Even with TV advertising dominating the media spends of the country’s biggest brands, creative campaigns are still not as bulletproof as they once were. With consumers distracted by the deluge of messages, remote controls becoming more fickle and once-hallowed time-slots competing with digital media, the ever pricey air-time is getting less predictable and profitable to invest in.
Yet, its wide reach makes it an integral part of any mass media campaign. Why then are marketers straining to maximise return on investment (RoI)? In the new media landscape, five key rules can create winning TV campaigns:
Rule #1: Strong ad content breaks through four times better than a weak ad
Stronger ad content is not just limited to brilliant creative directors. To be truly clutter-breaking by helping consumers, use your ad to connect with your brand; a strong creative needs to be combined with the right cues, a high level of emotional engagement and compelling relevance. Then, your brand’s media spend can improve its ability to stand out.
Rule #2: Be categorical about your comparison; standing out within your category is more important than being ‘liked’
While being a likeable ad is often equated with increasing the chances of success, a more scientific comparison of campaigns within a category and the tactics that need to be deployed within them, are more critical.

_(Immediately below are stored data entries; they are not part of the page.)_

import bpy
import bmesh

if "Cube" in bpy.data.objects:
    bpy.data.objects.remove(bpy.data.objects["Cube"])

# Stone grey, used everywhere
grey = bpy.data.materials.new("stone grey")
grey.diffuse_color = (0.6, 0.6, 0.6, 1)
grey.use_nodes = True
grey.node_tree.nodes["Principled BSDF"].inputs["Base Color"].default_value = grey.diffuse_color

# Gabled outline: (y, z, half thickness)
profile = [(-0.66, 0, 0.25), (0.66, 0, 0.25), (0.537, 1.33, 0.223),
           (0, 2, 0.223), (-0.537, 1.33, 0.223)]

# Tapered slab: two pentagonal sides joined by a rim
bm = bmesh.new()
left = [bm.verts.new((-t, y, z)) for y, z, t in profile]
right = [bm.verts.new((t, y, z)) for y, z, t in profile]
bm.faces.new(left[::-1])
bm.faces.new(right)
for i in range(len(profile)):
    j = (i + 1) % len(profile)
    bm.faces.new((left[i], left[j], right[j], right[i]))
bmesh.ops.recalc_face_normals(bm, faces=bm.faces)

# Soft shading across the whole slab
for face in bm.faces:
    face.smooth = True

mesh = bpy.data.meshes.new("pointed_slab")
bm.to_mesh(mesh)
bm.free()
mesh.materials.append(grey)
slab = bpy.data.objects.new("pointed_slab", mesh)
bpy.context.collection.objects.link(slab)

Fast moving consumer goods (FMCG) ads tend to be more frequent and relatable, since they pertain to items of daily usage. Their all-pervasiveness requires companies to ensure that their brand is ‘cued’ in such a manner.
On the other hand, categories with less frequent purchase cycles such as automobiles should have creatives that are deeply emotive to make it distinctive and memorable. Benchmarking within a category allows for smarter campaign-building.
Rule #3: Longer formats don’t guarantee higher ad resonance
Ad breakthroughs, which confirm that both the ad and the brand have been recalled by the respondents, don’t significantly vary with duration. Longer ads, despite the fanfare they receive, don’t always guarantee high ad resonance. It is more important to focus on creating a compelling ad and integrating adequate brand cues in it, than waste money on long format for its own sake.
Rule #4: Eliminating overlaps equals efficiency, which equals better RoI
We know viewing habits change for various reasons – type of shows, sporting season, elections, festivities etc. Seeking out a better understanding of viewing habits allows media plans to maximise reach and return on investment and increases chances of standing out. For example, while male viewers between 25-49 years are typically reached through news channels, most media plans are liable to focus on this genre. However, studying cross-genre preference also indicates that 90 per cent of males in this group that watch news also watch general entertainment channels. Only 50 per cent of males who watch news channels watch documentary channels.
In such a scenario, genres that have a high overlap with the main genre can be avoided and genres with a low overlap added.
Rule #5: Differentiate better to avoid aiding competitors half the time
Too often when adhering to a set of category codes, ads of different brands begin to look alike. For example, male deodorant or sports utility vehicle ads – most of them carry similar messaging and storylines. This could lead your brand to even help competitors. This is unavoidable. But through rigorous monitoring of the campaign while it runs, you can dial up the elements that help you differentiate.
Therefore, to improve performance of your ads, differentiate messages and keep them consistent across campaigns, include creative hooks and brand cues and adjust weightage of genres and finally, focus on making distinctive ads within your category.
This is not a magic potion to cure bad advertising. But it is a list that can help refine campaign strategy while the campaign is being conceived and carried out.